:: Task to complete ::
Report how many lines in the following entries contain "objects". Nothing else should be given.

:: The data ::
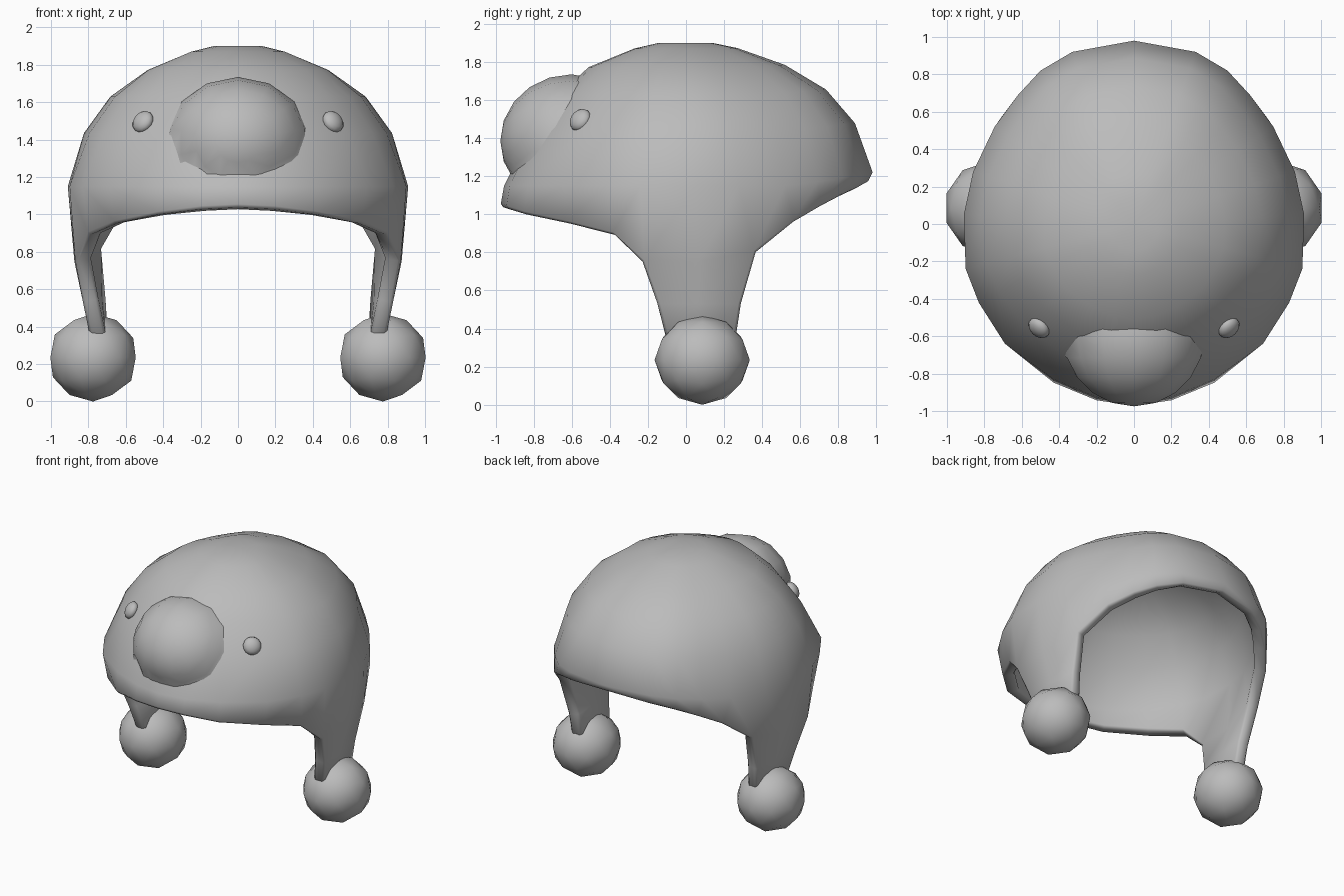
import bpy, bmesh, math
from mathutils import Vector, Matrix
from mathutils.bvhtree import BVHTree

cube = bpy.data.objects.get("Cube")
if cube:
    bpy.data.objects.remove(cube, do_unlink=True)

# One plain grey for everything
grey = bpy.data.materials.new("plain_grey")
grey.use_nodes = True
color = (0.5, 0.5, 0.5, 1)
grey.diffuse_color = color
grey.node_tree.nodes["Principled BSDF"].inputs["Base Color"].default_value = color


def add_object(name, bm):
    """Turn a bmesh into a smooth grey object."""
    for face in bm.faces:
        face.smooth = True
    mesh = bpy.data.meshes.new(name)
    bm.to_mesh(mesh)
    bm.free()
    mesh.materials.append(grey)
    obj = bpy.data.objects.new(name, mesh)
    bpy.context.scene.collection.objects.link(obj)
    return obj


# Hat: half outline from front to back
# (widest x, y, z) and (rim x, y, z)
columns = [
    ((0, -.955, 1.15), (0, -.975, 1.04)),
    ((.2, -.925, 1.15), (.2, -.945, 1.03)),
    ((.43, -.83, 1.15), (.43, -.85, 1.0)),
    ((.69, -.64, 1.15), (.66, -.62, .95)),
    ((.83, -.42, 1.15), (.8, -.38, .89)),
    ((.9, -.24, 1.15), (.87, -.23, .75)),
    ((.91, .05, 1.15), (.875, .07, .75)),
    ((.86, .28, 1.15), (.81, .37, .8)),
    ((.745, .52, 1.15), (.71, .57, .96)),
    ((.62, .69, 1.17), (.59, .71, 1.04)),
    ((.5, .82, 1.19), (.47, .81, 1.09)),
    ((.33, .92, 1.21), (.31, .9, 1.13)),
    ((0, .98, 1.22), (0, .95, 1.16)),
]
TOP = 1.9
# Height fraction, horizontal scale at the back, scale at the front
levels = [(.38, .905, .85), (.64, .75, .7), (.83, .53, .535),
          (.96, .275, .285), (1, .14, .15)]

bm = bmesh.new()
grid = []
for wide, rim in columns:
    x, y, z = wide
    front = min(1, max(0, -y / .6))
    column = [bm.verts.new(rim), bm.verts.new(wide)]
    for height, back_scale, front_scale in levels:
        s = back_scale + (front_scale - back_scale) * front
        column.append(bm.verts.new((x * s, y * s, z + (TOP - z) * height)))
    grid.append(column)
crown = bm.verts.new((0, 0, TOP))
for a, b in zip(grid, grid[1:]):
    for j in range(len(a) - 1):
        bm.faces.new((a[j], b[j], b[j + 1], a[j + 1]))
    bm.faces.new((a[-1], b[-1], crown))

# Ear flap hanging from the three side columns, its back edge turned inward
upper = [column[0] for column in grid[5:8]]
for z, front_edge, back_edge in [(.53, (.83, -.15), (.79, .29)),
                                 (.34, (.79, -.1), (.78, .26))]:
    start, end = Vector((*front_edge, z)), Vector((*back_edge, z))
    lower = [bm.verts.new(start.lerp(end, t)) for t in (0, .5, 1)]
    for i in range(2):
        bm.faces.new((lower[i], lower[i + 1], upper[i + 1], upper[i]))
    upper = lower
bm.normal_update()
surface = BVHTree.FromBMesh(bm)

hat = add_object("hat_shell", bm)
mirror = hat.modifiers.new("Mirror", 'MIRROR')
mirror.merge_threshold = .002
shell = hat.modifiers.new("Thickness", 'SOLIDIFY')
shell.thickness = .085
shell.offset = -1
edge = hat.modifiers.new("Soft rim", 'BEVEL')
edge.width = .015
edge.segments = 1
edge.limit_method = 'ANGLE'
edge.angle_limit = math.radians(60)

# Snout: front part of an ellipsoid whose hidden edge is tucked into the shell
TUCK = .055
bm = bmesh.new()
bmesh.ops.create_uvsphere(bm, u_segments=14, v_segments=10, radius=1)
place = (Matrix.Translation((0, -.6, 1.385))
         @ Matrix.Diagonal((.385, .375, .35, 1))
         @ Matrix.Rotation(math.radians(90), 4, 'X'))
bm.transform(place)
bmesh.ops.delete(bm, geom=[v for v in bm.verts if v.co.y > -.45], context='VERTS')
for v in bm.verts:
    v.co.z = max(v.co.z, 1.12)
    flat = Vector((max(abs(v.co.x), .001), v.co.y, 0))
    hit = surface.ray_cast(Vector((0, 0, v.co.z)), flat.normalized())
    if hit[0] is not None and hit[3] - TUCK > flat.length:
        scale = (hit[3] - TUCK) / flat.length
        v.co.x *= scale
        v.co.y *= scale
add_object("snout", bm)

# Eyes and pompoms on both sides
for side, sign in (("left", 1), ("right", -1)):
    bm = bmesh.new()
    bmesh.ops.create_uvsphere(bm, u_segments=14, v_segments=8, radius=1)
    normal = Vector((sign * .62, -.62, .5))
    turn = normal.to_track_quat('Z', 'Y').to_matrix().to_4x4()
    bm.transform(Matrix.Translation((sign * .508, -.555, 1.495)) @ turn
                 @ Matrix.Diagonal((.064, .064, .04, 1)))
    add_object(side + "_eye", bm)

    bm = bmesh.new()
    bmesh.ops.create_icosphere(bm, subdivisions=2, radius=1)
    bm.transform(Matrix.Translation((sign * .775, .085, .235))
                 @ Matrix.Diagonal((.24, .25, .235, 1)))
    add_object(side + "_pompom", bm)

:: Response for this exercise ::
4